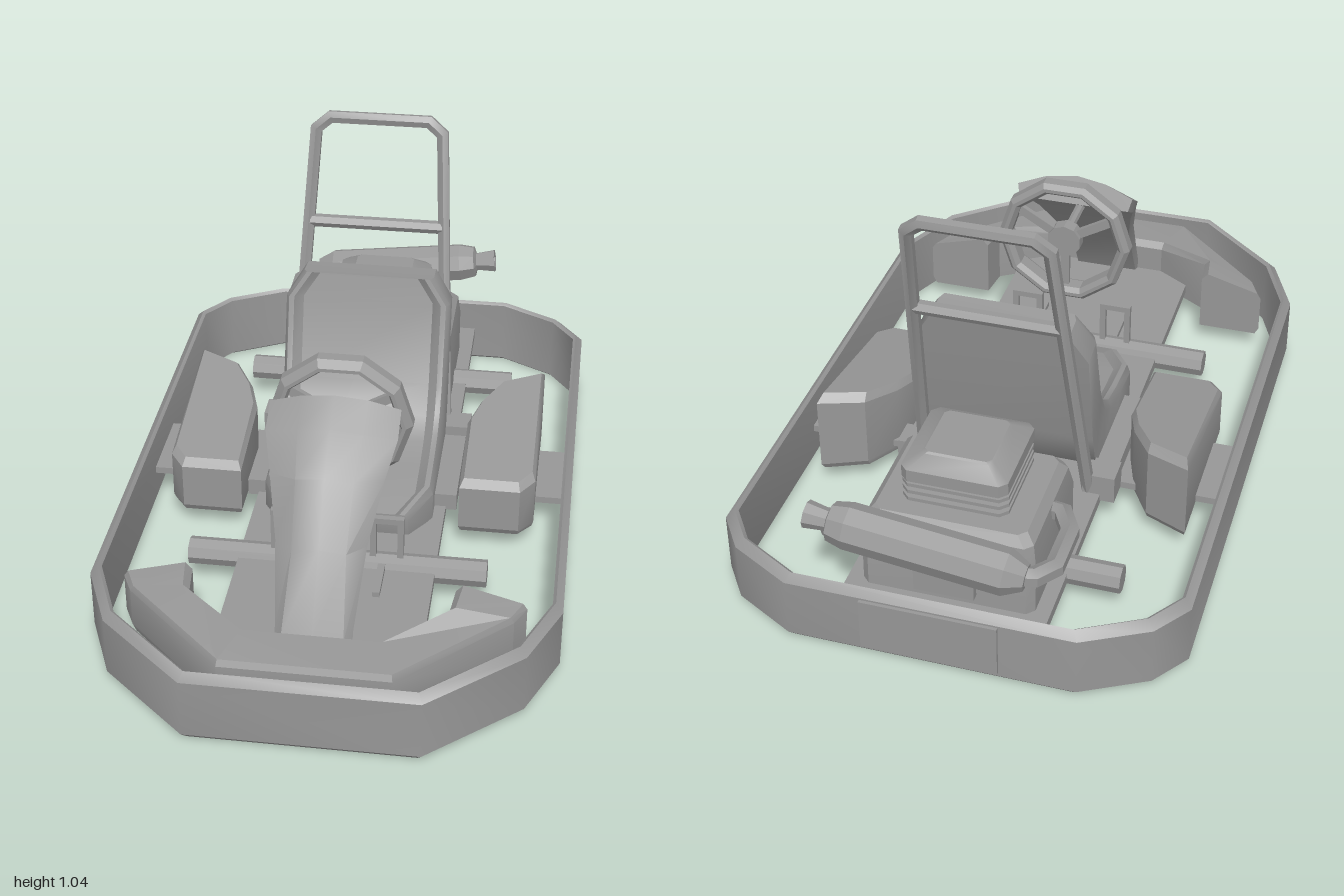
import * as THREE from 'three';
import { toCreasedNormals } from 'three/addons/utils/BufferGeometryUtils.js';

const grey = new THREE.MeshStandardMaterial({ color: 0x979797 });
grey.name = 'plain grey';

// Skin a list of equal-length cross-sections; faces are turned outward by signed volume.
function loft(sections, { ring = false, crease = 0.45 } = {}) {
  const n = sections[0].length, m = sections.length, tris = [];
  for (let i = 0; i < (ring ? m : m - 1); i++) {
    const a = sections[i], b = sections[(i + 1) % m];
    for (let j = 0; j < n; j++) {
      const k = (j + 1) % n;
      tris.push([a[j], a[k], b[k]], [a[j], b[k], b[j]]);
    }
  }
  // End caps are strips between opposite points of the section
  const cap = (s) => {
    for (let j = 0, k = n - 1; j + 1 < k; j++, k--) {
      tris.push([s[j], s[k], s[j + 1]]);
      if (j + 1 < k - 1) tris.push([s[j + 1], s[k], s[k - 1]]);
    }
  };
  if (!ring) {
    cap(sections[0]);
    cap([...sections[m - 1]].reverse());
  }
  const v = (p) => new THREE.Vector3(...p);
  const volume = tris.reduce((t, [a, b, c]) => t + v(a).dot(v(b).cross(v(c))), 0);
  const points = tris.flatMap((t) => (volume < 0 ? [t[0], t[2], t[1]] : t)).flat();
  const g = new THREE.BufferGeometry();
  g.setAttribute('position', new THREE.Float32BufferAttribute(points, 3));
  return toCreasedNormals(g, crease);
}

// Mitred tube along a bent path lying roughly square to the given normal
function tube(points, r, normal, sides = 6) {
  const p = points.map((q) => new THREE.Vector3(...q));
  const N = new THREE.Vector3(...normal).normalize();
  return loft(p.map((q, i) => {
    const before = q.clone().sub(p[Math.max(i - 1, 0)]).normalize();
    const after = p[Math.min(i + 1, p.length - 1)].clone().sub(q).normalize();
    const T = before.clone().add(after).normalize();
    const S = N.clone().cross(T).normalize().multiplyScalar(1 / Math.max(T.dot(before), T.dot(after)));
    return Array.from({ length: sides }, (_, j) => {
      const a = ((j + 0.5) / sides) * Math.PI * 2;
      return q.clone().addScaledVector(S, r * Math.cos(a)).addScaledVector(N, r * Math.sin(a)).toArray();
    });
  }));
}

const mirrorX = (pts) => [...pts, ...pts.map(([x, z]) => [-x, z]).reverse()];

export function createModel() {
  const kart = new THREE.Group();
  kart.name = 'goKart';
  const add = (name, geometry, parent = kart) => {
    const mesh = new THREE.Mesh(geometry, grey);
    mesh.name = name;
    parent.add(mesh);
    return mesh;
  };
  const box = (name, x0, x1, y0, y1, z0, z1) => {
    const g = new THREE.BoxGeometry(x1 - x0, y1 - y0, z1 - z0);
    return add(name, g.translate((x0 + x1) / 2, (y0 + y1) / 2, (z0 + z1) / 2));
  };
  const rod = (name, r, length, axis, x, y, z, sides = 8) => {
    const g = new THREE.CylinderGeometry(r, r, length, sides);
    if (axis === 'x') g.rotateZ(Math.PI / 2); else g.rotateX(Math.PI / 2);
    return add(name, toCreasedNormals(g, 0.45).translate(x, y, z));
  };

  // Bumper ring with chamfered outer edges
  const outline = mirrorX([[0.38, -0.99], [0.55, -0.9], [0.622, -0.8], [0.622, 0.6], [0.54, 0.79], [0.3, 1]]);
  const inset = ([x, z], d) => [x * (1 - d / 0.622), z * (1 - d)];
  add('bumper', loft(outline.map((p) => [[0.028, 0.008], [0.02, 0], [0, 0.022], [0, 0.188], [0.02, 0.21], [0.028, 0.202]]
    .map(([d, y]) => { const [x, z] = inset(p, d); return [x, y, z]; })), { ring: true, crease: 0.73 }));
  box('rearPlate', -0.18, 0.18, 0.035, 0.183, -0.999, -0.98);

  // Chassis
  box('floorPan', -0.27, 0.27, 0.08, 0.11, -0.97, 0.8);
  box('frontTongue', -0.2, 0.2, 0.08, 0.11, 0.78, 0.98);
  for (const [name, z] of [['frontAxle', 0.345], ['rearAxle', -0.645]]) rod(name, 0.038, 0.82, 'x', 0, 0.1, z);

  // Front fender swept around the nose: outer x, z, inner x, z, inner height
  const half = [[0.53, 0.6, 0.345, 0.6, 0.25], [0.5, 0.66, 0.335, 0.69, 0.245], [0.22, 0.93, 0.175, 0.79, 0.21]];
  const fender = [...half, ...half.map(([a, b, c, d, h]) => [-a, b, -c, d, h]).reverse()];
  add('frontFender', loft(fender.map(([xo, zo, xi, zi, h]) => [[0.06, 0.06], [0, 0.08], [0, 0.19], [0.06, 0.207], [0.9, h], [1, h - 0.02], [1, 0.06]]
    .map(([t, y]) => [xo + (xi - xo) * t, y, zo + (zi - zo) * t]))));

  // Steering fairing: front panel narrower than its flared sides
  const fairing = [ // front y, front z, panel half width, back y, back z, back half width
    [0.1, 0.84, 0.08, 0.1, 0.78, 0.1], [0.2, 0.8, 0.08, 0.2, 0.725, 0.1],
    [0.38, 0.675, 0.07, 0.36, 0.59, 0.118], [0.525, 0.57, 0.075, 0.48, 0.485, 0.148],
    [0.605, 0.465, 0.085, 0.545, 0.415, 0.172], [0.66, 0.385, 0.09, 0.585, 0.35, 0.172]];
  add('steeringFairing', loft(fairing.map(([fy, fz, w, by, bz, bw]) => {
    const my = (fy * 0.45 + by * 0.55), mz = (fz * 0.45 + bz * 0.55);
    return [[-w, fy - 0.012, fz - 0.006], [0, fy, fz], [w, fy - 0.012, fz - 0.006], [bw, my, mz], [bw * 0.95, by, bz],
      [-bw * 0.95, by, bz], [-bw, my, mz]];
  })));

  // Steering wheel: ten-sided rim, three spokes, hub and column
  const wheel = new THREE.Group();
  wheel.name = 'steeringWheel';
  wheel.position.set(0, 0.517, 0.268);
  kart.add(wheel);
  const rimProfile = [[0.16, -0.02], [0.172, -0.034], [0.183, -0.034], [0.196, -0.02], [0.196, 0.012], [0.178, 0.034], [0.168, 0.034], [0.16, 0.02]];
  add('wheelRim', loft(Array.from({ length: 10 }, (_, i) => {
    const a = (i * Math.PI) / 5;
    return rimProfile.map(([r, z]) => [r * Math.cos(a), r * Math.sin(a), z]);
  }), { ring: true }), wheel);
  for (const a of [Math.PI / 2 * 3, Math.PI / 6, Math.PI / 6 * 5]) {
    add('spoke', new THREE.BoxGeometry(0.15, 0.026, 0.015).translate(0.09, 0, 0).rotateZ(a), wheel);
  }
  rod('hub', 0.05, 0.04, 'z', 0, 0.517, 0.268, 10);
  rod('steeringColumn', 0.014, 0.2, 'z', 0, 0.53, 0.37);

  // Bucket seat with a raised rim and cut corners
  const seat = [ // front z, y; back z, y; half width; rim offset z, y
    [0.225, 0.165, 0.205, 0.09, 0.18, 0, 0.02], [0.12, 0.19, 0.12, 0.09, 0.238, 0, 0.025],
    [0, 0.2, -0.1, 0.09, 0.238, 0, 0.025], [-0.1, 0.22, -0.2, 0.1, 0.238, 0.005, 0.025],
    [-0.17, 0.262, -0.27, 0.15, 0.238, 0.015, 0.02], [-0.22, 0.34, -0.305, 0.26, 0.238, 0.02, 0.008],
    [-0.29, 0.57, -0.365, 0.555, 0.238, 0.02, 0.005], [-0.308, 0.645, -0.38, 0.636, 0.188, 0.02, 0.004]];
  add('seat', loft(seat.map(([fz, fy, bz, by, w, rz, ry]) => [
    [-w, by, bz], [-w, fy, fz], [-w + 0.01, fy + ry, fz + rz], [-w + 0.025, fy + ry, fz + rz], [-w + 0.05, fy, fz],
    [w - 0.05, fy, fz], [w - 0.025, fy + ry, fz + rz], [w - 0.01, fy + ry, fz + rz], [w, fy, fz], [w, by, bz]]), { crease: 0.65 }));

  // Roll bar hoop and crossbar
  const leg = [[0.234, 0.1, -0.325], [0.184, 0.99, -0.537], [0.143, 1.024, -0.546]];
  add('rollBar', tube([...leg, ...leg.map(([x, y, z]) => [-x, y, z]).reverse()], 0.019, [0, 0.212, 0.89]));
  rod('rollBarCrossbar', 0.019, 0.39, 'x', 0, 0.724, -0.473, 6);

  // Parts repeated on both sides
  const podOutline = [[0.52, -0.4], [0.4, -0.348], [0.34, -0.25], [0.31, -0.16], [0.31, 0.11], [0.48, 0.11], [0.52, 0.06]];
  for (const s of [1, -1]) {
    const podTop = (z) => 0.312 - 0.16 * (z + 0.4);
    const ringAt = (k, y) => podOutline.map(([x, z]) => [s * (0.42 + (x - 0.42) * k), y(z), -0.12 + (z + 0.12) * k]);
    add('sidePod', loft([ringAt(0.95, () => 0.06), ringAt(1, () => 0.08), ringAt(1, (z) => podTop(z) - 0.02), ringAt(0.9, podTop)]));
    const span = (a, b) => (s > 0 ? [a, b] : [-b, -a]);
    box('podBracket', ...span(0.26, 0.605), 0.085, 0.105, -0.27, -0.03);
    box('seatRail', ...span(0.23, 0.3), 0.1, 0.15, -0.25, 0.06);
    box('rollBarFoot', ...span(0.22, 0.31), 0.09, 0.17, -0.345, -0.265);
    // Pedal: an open frame on an arm
    box('pedalArm', ...span(0.115, 0.135), 0.105, 0.125, 0.34, 0.5);
    for (const x of [0.09, 0.165]) box('pedalPost', ...span(x, x + 0.017), 0.11, 0.26, 0.336, 0.354);
    box('pedalBar', ...span(0.09, 0.182), 0.243, 0.26, 0.336, 0.354);
  }

  // Engine: chamfered stacks of rectangular rings
  const stack = (name, layers) => add(name, loft(layers.map(([y, x, z0, z1, c]) => [
    [x, z0 + c], [x - c, z0], [c - x, z0], [-x, z0 + c], [-x, z1 - c], [c - x, z1], [x - c, z1], [x, z1 - c]]
    .map(([px, pz]) => [px, y, pz]))));
  stack('engineBlock', [[0.1, 0.23, -0.85, -0.455, 0.02], [0.25, 0.23, -0.845, -0.455, 0.02], [0.31, 0.222, -0.835, -0.475, 0.02], [0.335, 0.2, -0.815, -0.49, 0.02]]);
  stack('engineNeck', [[0.32, 0.11, -0.75, -0.54, 0.02], [0.42, 0.11, -0.75, -0.54, 0.02]]);
  for (const y of [0.345, 0.368, 0.39]) stack('coolingFin', [[y, 0.14, -0.775, -0.515, 0.02], [y + 0.01, 0.14, -0.775, -0.515, 0.02]]);
  stack('airCap', [[0.41, 0.14, -0.78, -0.51, 0.02], [0.445, 0.14, -0.78, -0.51, 0.02], [0.475, 0.095, -0.74, -0.555, 0.012], [0.48, 0.088, -0.735, -0.56, 0.012]]);
  box('engineRearCover', -0.08, 0.08, 0.14, 0.28, -0.87, -0.84);

  // Exhaust: turned silencer lying across the back, and its bent pipe
  const silencer = [[0, -0.26], [0.035, -0.26], [0.06, -0.21], [0.06, 0.2], [0.05, 0.245], [0.028, 0.252], [0.036, 0.31], [0.024, 0.31], [0.02, 0.27], [0, 0.27]]
    .map(([r, h]) => new THREE.Vector2(r, h));
  const can = add('silencer', toCreasedNormals(new THREE.LatheGeometry(silencer, 8), 0.2));
  can.rotation.set(0, 0, -Math.PI / 2 + 0.12);
  can.position.set(0.02, 0.345, -0.935);
  add('exhaustPipe', tube([[-0.2, 0.315, -0.94], [-0.255, 0.312, -0.925], [-0.291, 0.305, -0.87], [-0.291, 0.3, -0.73], [-0.25, 0.29, -0.65], [-0.19, 0.28, -0.63]], 0.026, [0, 1, 0]));
  return kart;
}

■ ■ ■

Lines in the data that hold "span" must be located and copied.

» Exercise answer:
    const span = (a, b) => (s > 0 ? [a, b] : [-b, -a]);
    box('podBracket', ...span(0.26, 0.605), 0.085, 0.105, -0.27, -0.03);
    box('seatRail', ...span(0.23, 0.3), 0.1, 0.15, -0.25, 0.06);
    box('rollBarFoot', ...span(0.22, 0.31), 0.09, 0.17, -0.345, -0.265);
    box('pedalArm', ...span(0.115, 0.135), 0.105, 0.125, 0.34, 0.5);
    for (const x of [0.09, 0.165]) box('pedalPost', ...span(x, x + 0.017), 0.11, 0.26, 0.336, 0.354);
    box('pedalBar', ...span(0.09, 0.182), 0.243, 0.26, 0.336, 0.354);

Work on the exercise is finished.